Firstly, huge, huge kudos to the filmmakers for persevering and getting to make their feature AND get distribution for it. I know how tough it is all around so congratulations to them. I also have to say that it seemed like the audience I saw it with at the Portland International Film Festival enjoyed it.

Now, on to the review.

This part is a bit subjective, so please keep that in mind. I love zombie movies. I've been studying them since I was a kid. Their zombie design was great, but anatomically speaking, protruding brows indicate that the ghouls have been around for quite a bit, at least a few months. WYRMWOOD takes place over the course of less than 48 hours. If the zombies are decaying that fast, Barry, Benny, Brooke, and the rest of the characters need but to hunker down for a week and Bob's your uncle, the apocalypse is over until someone is born with blood that isn't A negative (the central conceit as to why the living characters haven't magically turned is that they have A negative blood, which is extremely rare, I'll revisit this later) or they die with the brain intact.

The zombie rate of decay aside, the film's timeframe is extremely unrealistic when you consider how quickly the characters not only become accustomed to the living dead, but build intricate mechanical tools for battle and some also go utterly bonkers. A few simple sentences could've removed the action on screen from day zero of the apocalypse and made it more plausible. I know that words like "plausible" and "unrealistic" seem anathema to a review about a zombie movie, but what makes a film -any film - work is a level of believability or reality. Classic zombie films like George A. Romero's Dead Cycle or THE RETURN OF THE LIVING DEAD (though that one has flaws that could be its own article, and I LOVE that film) work because there is a certain level of reality that bolsters the unbelievability of the story. This is true of any film regardless of genre or genres.

This part is super subjective so take it or leave it, but I'm a bit tired of zombies not having human eyes. Putting contacts into their eyes without medical reasons (like clouded eyes or petechiae) might look cool, but they take away the allegory of them being us and makes it more easy to kill them. Should it be that easy? Where is the moral dilemma?

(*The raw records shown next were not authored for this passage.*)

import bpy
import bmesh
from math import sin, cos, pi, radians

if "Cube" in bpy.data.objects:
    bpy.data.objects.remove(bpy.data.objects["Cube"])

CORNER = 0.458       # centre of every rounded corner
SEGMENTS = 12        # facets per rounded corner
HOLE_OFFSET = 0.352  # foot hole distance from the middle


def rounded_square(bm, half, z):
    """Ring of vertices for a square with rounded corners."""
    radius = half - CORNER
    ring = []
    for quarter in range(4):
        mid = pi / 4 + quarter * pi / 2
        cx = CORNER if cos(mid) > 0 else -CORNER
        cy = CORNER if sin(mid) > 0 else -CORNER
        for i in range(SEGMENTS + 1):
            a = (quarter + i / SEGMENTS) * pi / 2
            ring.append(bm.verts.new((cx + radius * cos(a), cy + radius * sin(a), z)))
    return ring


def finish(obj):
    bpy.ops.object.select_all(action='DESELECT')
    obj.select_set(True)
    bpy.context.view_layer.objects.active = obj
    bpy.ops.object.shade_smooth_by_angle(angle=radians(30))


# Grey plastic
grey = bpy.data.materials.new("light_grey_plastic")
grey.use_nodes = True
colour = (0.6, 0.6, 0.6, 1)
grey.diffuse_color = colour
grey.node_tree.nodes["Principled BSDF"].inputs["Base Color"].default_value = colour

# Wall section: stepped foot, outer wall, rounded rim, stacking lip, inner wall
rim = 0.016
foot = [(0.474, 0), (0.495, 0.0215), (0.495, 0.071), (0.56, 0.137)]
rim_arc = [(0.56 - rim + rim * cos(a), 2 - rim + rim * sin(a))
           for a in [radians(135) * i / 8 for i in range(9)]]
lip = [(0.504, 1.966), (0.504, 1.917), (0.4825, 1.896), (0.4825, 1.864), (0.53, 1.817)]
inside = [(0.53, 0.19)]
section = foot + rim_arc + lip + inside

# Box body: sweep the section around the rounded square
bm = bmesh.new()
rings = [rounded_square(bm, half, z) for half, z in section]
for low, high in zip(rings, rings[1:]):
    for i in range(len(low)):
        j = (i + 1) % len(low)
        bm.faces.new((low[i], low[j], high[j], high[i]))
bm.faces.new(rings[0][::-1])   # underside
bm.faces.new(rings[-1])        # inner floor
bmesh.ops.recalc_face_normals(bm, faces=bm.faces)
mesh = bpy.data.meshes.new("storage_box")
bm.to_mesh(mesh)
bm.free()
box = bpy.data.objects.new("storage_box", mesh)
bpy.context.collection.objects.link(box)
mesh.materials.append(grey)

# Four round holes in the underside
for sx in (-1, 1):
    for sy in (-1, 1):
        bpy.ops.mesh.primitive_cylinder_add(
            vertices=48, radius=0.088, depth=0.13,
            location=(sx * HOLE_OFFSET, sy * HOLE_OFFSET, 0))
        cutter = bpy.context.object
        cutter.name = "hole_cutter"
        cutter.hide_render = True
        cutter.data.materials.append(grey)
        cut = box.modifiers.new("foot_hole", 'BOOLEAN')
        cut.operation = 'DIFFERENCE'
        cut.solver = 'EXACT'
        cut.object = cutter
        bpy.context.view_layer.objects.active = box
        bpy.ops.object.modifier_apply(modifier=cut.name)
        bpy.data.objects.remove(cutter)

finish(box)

Revisiting the A negative blood thing, which is inventive: how is it that the army guys who aren't A negative had the foresight to not only wear ventilator units the entire time, but also had enough time to build intricate electric motors? Barry and Benny had one other person to help them kit out the truck which I still don't think could've been done in the amount of time the filmmakers allowed. And they made a gigantic, accidental leap in logic to realize that the zombies were manufacturing some sort of fuel in the daytime. (By the way, for gasoline at least, it's not the liquid that's flammable, it's the fumes coming off of the liquid.)

At this point, I should say that lot of the plot points are fun: I like the subplot with the sister, the ghouls as gas idea, and the Max Mad aspects.

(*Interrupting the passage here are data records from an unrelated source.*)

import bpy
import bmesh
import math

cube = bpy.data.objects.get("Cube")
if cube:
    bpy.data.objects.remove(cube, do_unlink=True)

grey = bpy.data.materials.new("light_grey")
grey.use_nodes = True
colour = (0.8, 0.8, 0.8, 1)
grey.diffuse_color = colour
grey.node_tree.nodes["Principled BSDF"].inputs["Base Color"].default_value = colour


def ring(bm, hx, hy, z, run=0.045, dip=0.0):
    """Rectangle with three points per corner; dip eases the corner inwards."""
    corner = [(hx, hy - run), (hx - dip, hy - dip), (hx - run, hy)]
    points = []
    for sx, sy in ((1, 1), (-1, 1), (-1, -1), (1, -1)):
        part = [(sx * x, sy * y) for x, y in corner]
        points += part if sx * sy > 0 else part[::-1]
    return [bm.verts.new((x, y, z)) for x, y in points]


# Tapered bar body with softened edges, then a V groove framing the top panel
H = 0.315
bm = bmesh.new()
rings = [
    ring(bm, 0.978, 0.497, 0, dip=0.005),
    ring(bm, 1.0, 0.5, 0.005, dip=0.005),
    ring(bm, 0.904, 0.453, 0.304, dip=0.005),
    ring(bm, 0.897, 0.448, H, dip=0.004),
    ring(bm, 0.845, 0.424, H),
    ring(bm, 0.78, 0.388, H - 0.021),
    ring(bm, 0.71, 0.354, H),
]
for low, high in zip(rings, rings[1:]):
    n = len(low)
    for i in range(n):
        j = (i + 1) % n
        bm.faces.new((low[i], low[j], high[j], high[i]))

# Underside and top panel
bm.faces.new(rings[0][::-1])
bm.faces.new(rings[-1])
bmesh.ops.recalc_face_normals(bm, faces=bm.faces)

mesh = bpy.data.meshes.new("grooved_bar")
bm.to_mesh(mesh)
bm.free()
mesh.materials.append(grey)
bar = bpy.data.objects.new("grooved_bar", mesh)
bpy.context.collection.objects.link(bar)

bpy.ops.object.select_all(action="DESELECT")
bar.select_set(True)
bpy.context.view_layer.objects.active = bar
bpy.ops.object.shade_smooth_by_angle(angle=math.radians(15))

On the technical side... I was constantly thrown out of the film by the cinematography. It looked like it was shot entirely with a 50mm lens on a DSLR that was not connected to a monitor and the focus set to auto and while IMDb doesn't give lens information, the page does say that, yes, it was shot on a Canon 5D. The focus was all over the place, even in scenes where there was very little action, and the movie on the whole felt like it was shot by several different people. Even the colour grading was different throughout.

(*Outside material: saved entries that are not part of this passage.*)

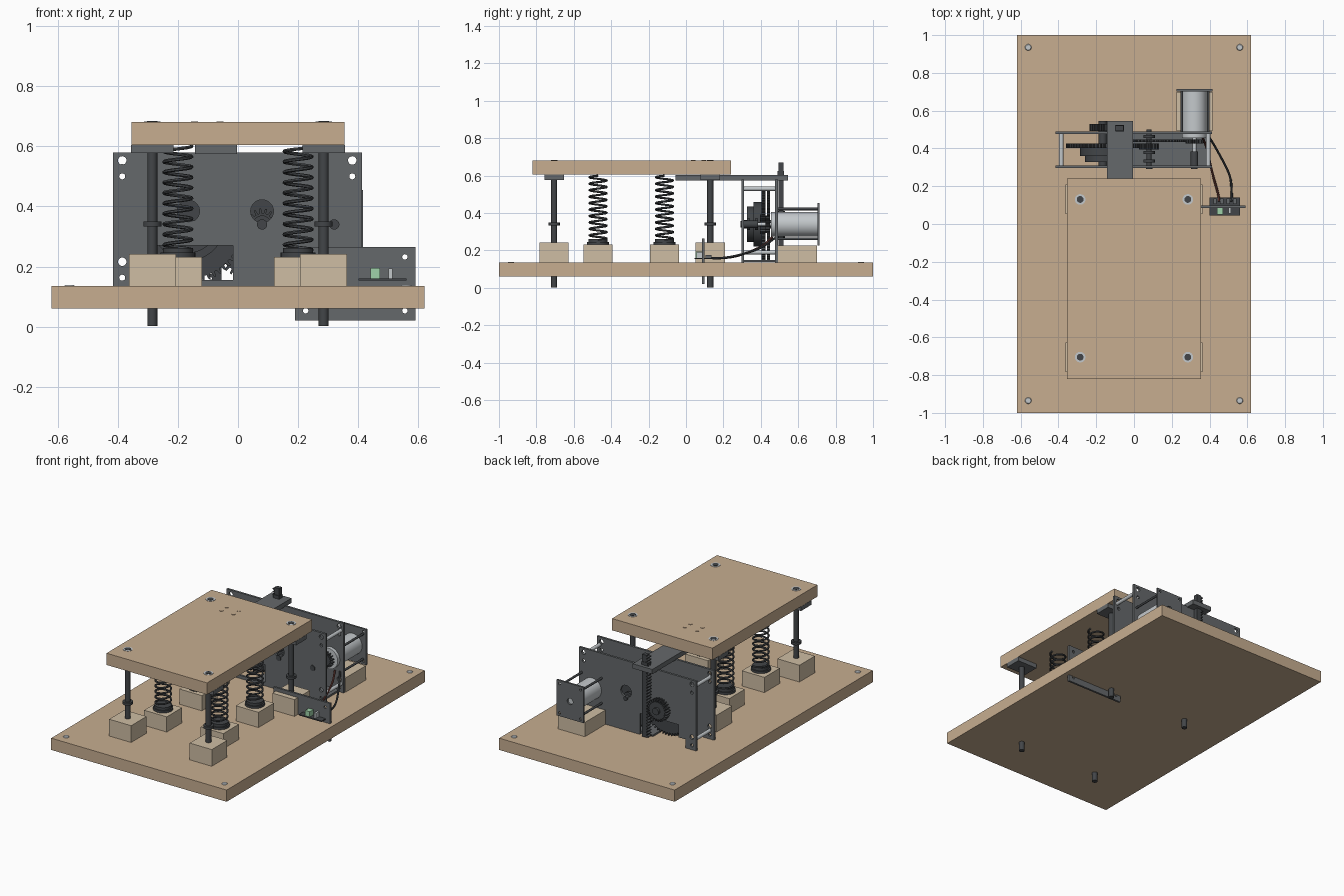
import bpy, bmesh
from math import sin, cos, pi
from mathutils import Matrix, Vector

if "Cube" in bpy.data.objects:
    bpy.data.objects.remove(bpy.data.objects["Cube"])


def mat(name, c):
    m = bpy.data.materials.new(name)
    m.diffuse_color = (*c, 1)
    m.use_nodes = True
    m.node_tree.nodes["Principled BSDF"].inputs["Base Color"].default_value = m.diffuse_color
    return m


WOOD = mat("wood", (0.57, 0.42, 0.28))
PALE = mat("pale_wood", (0.62, 0.51, 0.37))
DARK = mat("dark_metal", (0.055, 0.06, 0.065))
PLATE = mat("plate_metal", (0.13, 0.14, 0.147))
STEEL = mat("steel", (0.55, 0.58, 0.6))
GREEN = mat("green", (0.35, 0.65, 0.4))
RED = mat("red_wire", (0.15, 0.05, 0.04))


def add(name, me, m):
    ob = bpy.data.objects.new(name, me)
    bpy.context.collection.objects.link(ob)
    me.materials.clear()
    me.materials.append(m)
    return ob


def smooth(ob):
    bpy.ops.object.select_all(action='DESELECT')
    ob.select_set(True)
    bpy.context.view_layer.objects.active = ob
    bpy.ops.object.shade_smooth_by_angle()


def box(name, x, y, z, m):
    bm = bmesh.new()
    bmesh.ops.create_cube(bm, size=1)
    for v in bm.verts:
        for i, (a, b) in enumerate((x, y, z)):
            v.co[i] = (a + b) / 2 + v.co[i] * (b - a)
    me = bpy.data.meshes.new(name)
    bm.to_mesh(me)
    bm.free()
    return add(name, me, m)


def cyl(name, p, q, r, m, r2=None, n=32):
    p, q = Vector(p), Vector(q)
    bm = bmesh.new()
    rot = (q - p).to_track_quat('Z', 'Y').to_matrix().to_4x4()
    bmesh.ops.create_cone(bm, cap_ends=True, segments=n, radius1=r, radius2=r if r2 is None else r2,
                          depth=(q - p).length, matrix=Matrix.Translation((p + q) / 2) @ rot)
    me = bpy.data.meshes.new(name)
    bm.to_mesh(me)
    bm.free()
    ob = add(name, me, m)
    smooth(ob)
    return ob


def curve_mesh(name, loops, m, flat, xf=Matrix(), **kw):
    cu = bpy.data.curves.new(name, 'CURVE')
    cu.dimensions = '2D' if flat else '3D'
    if flat:
        cu.fill_mode = 'BOTH'
    for k, val in kw.items():
        setattr(cu, k, val)
    for pts in loops:
        s = cu.splines.new('POLY')
        s.points.add(len(pts) - 1)
        for sp, c in zip(s.points, pts):
            sp.co = (*c, 0, 1) if flat else (*c, 1)
        s.use_cyclic_u = flat
    tmp = bpy.data.objects.new(name + "_tmp", cu)
    bpy.context.collection.objects.link(tmp)
    bpy.context.view_layer.update()
    dg = bpy.context.evaluated_depsgraph_get()
    me = bpy.data.meshes.new_from_object(tmp.evaluated_get(dg))
    bpy.data.objects.remove(tmp)
    me.transform(xf)
    me.name = name
    ob = add(name, me, m)
    smooth(ob)
    return ob


def slab(name, loops, y0, y1, m):
    # upright slab: loops are in x-z, thickness runs along y
    xf = Matrix.Translation((0, (y0 + y1) / 2, 0)) @ Matrix.Rotation(pi / 2, 4, 'X')
    return curve_mesh(name, loops, m, True, xf, extrude=(y1 - y0) / 2)


def rect(x0, x1, z0, z1):
    return [(x0, z0), (x1, z0), (x1, z1), (x0, z1)]


def circ(x, z, r, n=32):
    return [(x + r * cos(2 * pi * i / n), z + r * sin(2 * pi * i / n)) for i in range(n)]


def gear(name, x, z, r, teeth, y0, y1, depth=0.016):
    pts = []
    for i in range(teeth):
        for f, rr in ((0, r - depth), (0.28, r - depth), (0.42, r), (0.72, r), (0.86, r - depth)):
            a = 2 * pi * (i + f) / teeth
            pts.append((x + rr * cos(a), z + rr * sin(a)))
    return slab(name, [pts], y0, y1, DARK)


# boards
box("base_board", (-0.62, 0.62), (-1, 1), (0.06, 0.135), WOOD)
box("top_board", (-0.355, 0.355), (-0.82, 0.24), (0.605, 0.68), WOOD)
for x in (-0.56, 0.56):
    for y in (-0.935, 0.935):
        cyl("base_screw", (x, y, 0.13), (x, y, 0.139), 0.021, STEEL, 0.014)

# guide rods, with blocks, collars and flanges
for x in (-0.285, 0.285):
    for y in (-0.705, 0.13):
        box("rod_block", (x - .078, x + .078), (y - .078, y + .078), (0.135, 0.242), PALE)
        cyl("guide_rod", (x, y, 0.003), (x, y, 0.6), 0.0165, DARK)
        cyl("rod_collar", (x, y, 0.333), (x, y, 0.349), 0.03, DARK)
        box("rod_flange", (x - .071, x + .071), (y - .052, y + .052), (0.577, 0.605), PLATE)
        cyl("rod_bolt_washer", (x, y, 0.675), (x, y, 0.682), 0.028, STEEL)
        cyl("rod_bolt", (x, y, 0.675), (x, y, 0.684), 0.018, DARK)

# coil springs on blocks
for x in (-0.2, 0.2):
    for y in (-0.47, -0.115):
        box("spring_block", (x - .08, x + .08), (y - .078, y + .078), (0.135, 0.232), PALE)
        cyl("spring_cup_base", (x, y, 0.232), (x, y, 0.246), 0.058, DARK)
        cyl("spring_cup", (x, y, 0.246), (x, y, 0.262), 0.05, DARK)
        n = 10 * 20
        pts = [(x + .046 * cos(pi * i / 10), y + .046 * sin(pi * i / 10), 0.255 + 0.345 * i / n)
               for i in range(n + 1)]
        curve_mesh("spring", [pts], DARK, False, bevel_depth=0.006, bevel_resolution=1, use_fill_caps=True)

# gearbox side plates
GZ = 0.34
corner = [circ(x, z, r, 20) for x in (-0.385, 0.38)
          for z, r in ((0.553, 0.014), (0.5, 0.01), (0.216, 0.014), (0.163, 0.01))]
slab("gearbox_front_plate", [rect(-0.415, 0.413, 0.135, 0.58), rect(-0.29, -0.017, 0.155, 0.27),
     circ(-0.165, 0.384, 0.037), circ(0.08, 0.384, 0.038)] + corner, 0.297, 0.311, PLATE)
notched = [(-0.415, 0.135), (-0.34, 0.135), (-0.34, 0.19), (-0.29, 0.19), (-0.29, 0.27), (-0.017, 0.27),
           (-0.017, 0.135), (0.413, 0.135), (0.413, 0.58), (-0.415, 0.58)]
slab("gearbox_rear_plate", [notched, circ(-0.165, 0.34, 0.03), circ(0.08, 0.384, 0.038)] + corner,
     0.477, 0.491, PLATE)
for x, z in ((-0.385, 0.53), (-0.385, 0.19), (0.393, 0.53), (0.393, 0.19)):
    cyl("plate_standoff", (x, 0.3, z), (x, 0.488, z), 0.011, STEEL)
for x, z in ((0.08, GZ), (0.32, GZ)):
    cyl("shaft_end", (x, 0.292, z), (x, 0.3, z), 0.017, DARK)
box("gearbox_floor_bar", (-0.1, 0.38), (0.311, 0.477), (0.137, 0.148), PLATE)

# gear train
gear("output_gear", -0.165, GZ, 0.195, 60, 0.403, 0.425)
cyl("output_drum", (-0.165, 0.36, GZ), (-0.165, 0.403, GZ), 0.12, DARK, n=48)
cyl("output_drum_step", (-0.165, 0.327, GZ), (-0.165, 0.36, GZ), 0.095, DARK, n=48)
cyl("output_shaft", (-0.165, 0.3, GZ), (-0.165, 0.545, GZ), 0.022, DARK)
gear("rack_pinion", -0.165, GZ, 0.07, 24, 0.493, 0.53)
cyl("middle_shaft", (0.08, 0.295, GZ), (0.08, 0.5, GZ), 0.013, DARK)
gear("middle_pinion", 0.08, GZ, 0.053, 17, 0.395, 0.425)
gear("middle_gear", 0.08, GZ, 0.195, 60, 0.433, 0.448)
for y in (0.325, 0.37, 0.455):
    cyl("shaft_collar", (0.08, y, GZ), (0.08, y + 0.016, GZ), 0.03, DARK)
gear("motor_pinion", 0.32, GZ, 0.048, 15, 0.425, 0.448)
cyl("motor_shaft", (0.32, 0.3, GZ), (0.32, 0.47, GZ), 0.01, STEEL)
cyl("motor_shaft_bearing", (0.32, 0.311, GZ), (0.32, 0.385, GZ), 0.02, DARK)

# motor, its end plate and cradle block
cyl("motor", (0.32, 0.455, GZ), (0.32, 0.703, GZ), 0.066, STEEL, n=48)
slab("motor_end_plate", [rect(0.225, 0.415, 0.227, 0.455), circ(0.32, GZ, 0.02)]
     + [circ(x, z, 0.008, 16) for x in (0.245, 0.395) for z in (0.247, 0.435)], 0.702, 0.714, PLATE)
for x in (0.253, 0.393):
    for z in (0.262, 0.422):
        cyl("motor_post", (x, 0.488, z), (x, 0.704, z), 0.007, DARK, n=16)
box("motor_block", (0.225, 0.415), (0.493, 0.7), (0.135, 0.226), PALE)

# toothed rack and lift arm
teeth, n = [(-0.055, 0.145), (-0.055, 0.67)], 28
for i in range(n):
    z = 0.67 - 0.525 * i / n
    teeth += [(-0.087, z), (-0.087, z - 0.006), (-0.101, z - 0.009), (-0.101, z - 0.014)]
slab("lift_rack", [teeth + [(-0.087, 0.145)]], 0.494, 0.522, DARK)
box("lift_arm", (-0.143, -0.004), (-0.055, 0.545), (0.574, 0.604), PLATE)
box("rack_cap", (-0.097, -0.053), (0.49, 0.525), (0.6, 0.625), DARK)
for x in (-0.145, -0.06):
    for y in (0.04, 0.095):
        cyl("arm_bolt", (x, y, 0.675), (x, y, 0.6825), 0.012, WOOD, n=20)

# sensor plate passing through the base, with its circuit
slab("sensor_plate", [rect(0.19, 0.59, 0.02, 0.265), circ(0.555, 0.232, 0.009, 20),
     circ(0.555, 0.053, 0.009, 20), circ(0.225, 0.053, 0.009, 20)], 0.086, 0.099, PLATE)
box("circuit_board", (0.4, 0.56), (0.045, 0.14), (0.154, 0.161), DARK)
box("terminal", (0.44, 0.472), (0.05, 0.086), (0.161, 0.195), GREEN)
box("switch", (0.5, 0.513), (0.055, 0.086), (0.161, 0.193), STEEL)
for x in (0.42, 0.455, 0.49, 0.525):
    box("contact", (x, x + 0.018), (0.105, 0.135), (0.161, 0.175), PLATE)


# motor wires
def wire(name, ctrl, m):
    pts = []
    c = [Vector(p) for p in (ctrl[0], *ctrl, ctrl[-1])]
    for a, b, d, e in zip(c, c[1:], c[2:], c[3:]):
        for i in range(10):
            t = i / 10
            pts.append(tuple(0.5 * (2 * b + (d - a) * t + (2 * a - 5 * b + 4 * d - e) * t * t
                                    + (3 * b - a - 3 * d + e) * t ** 3)))
    curve_mesh(name, [pts], m, False, bevel_depth=0.006, bevel_resolution=2, use_fill_caps=True)


wire("red_wire", [(0.45, 0.12, 0.165), (0.445, 0.16, 0.158), (0.415, 0.27, 0.17), (0.385, 0.4, 0.22),
                  (0.36, 0.465, 0.275)], RED)
wire("black_wire", [(0.515, 0.12, 0.165), (0.517, 0.16, 0.158), (0.505, 0.26, 0.17), (0.44, 0.39, 0.21),
                    (0.385, 0.48, 0.27)], DARK)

That said, everything else about the film on the technical side was great. The acting, the lighting, the sound, the effects, the truck...great stuff! But the plot felt too slick and I didn't really care about the characters. Overall, while I was disappointed, I'm looking forward to seeing what else the team behind the film come up with and I hope they get their next film rolling very soon.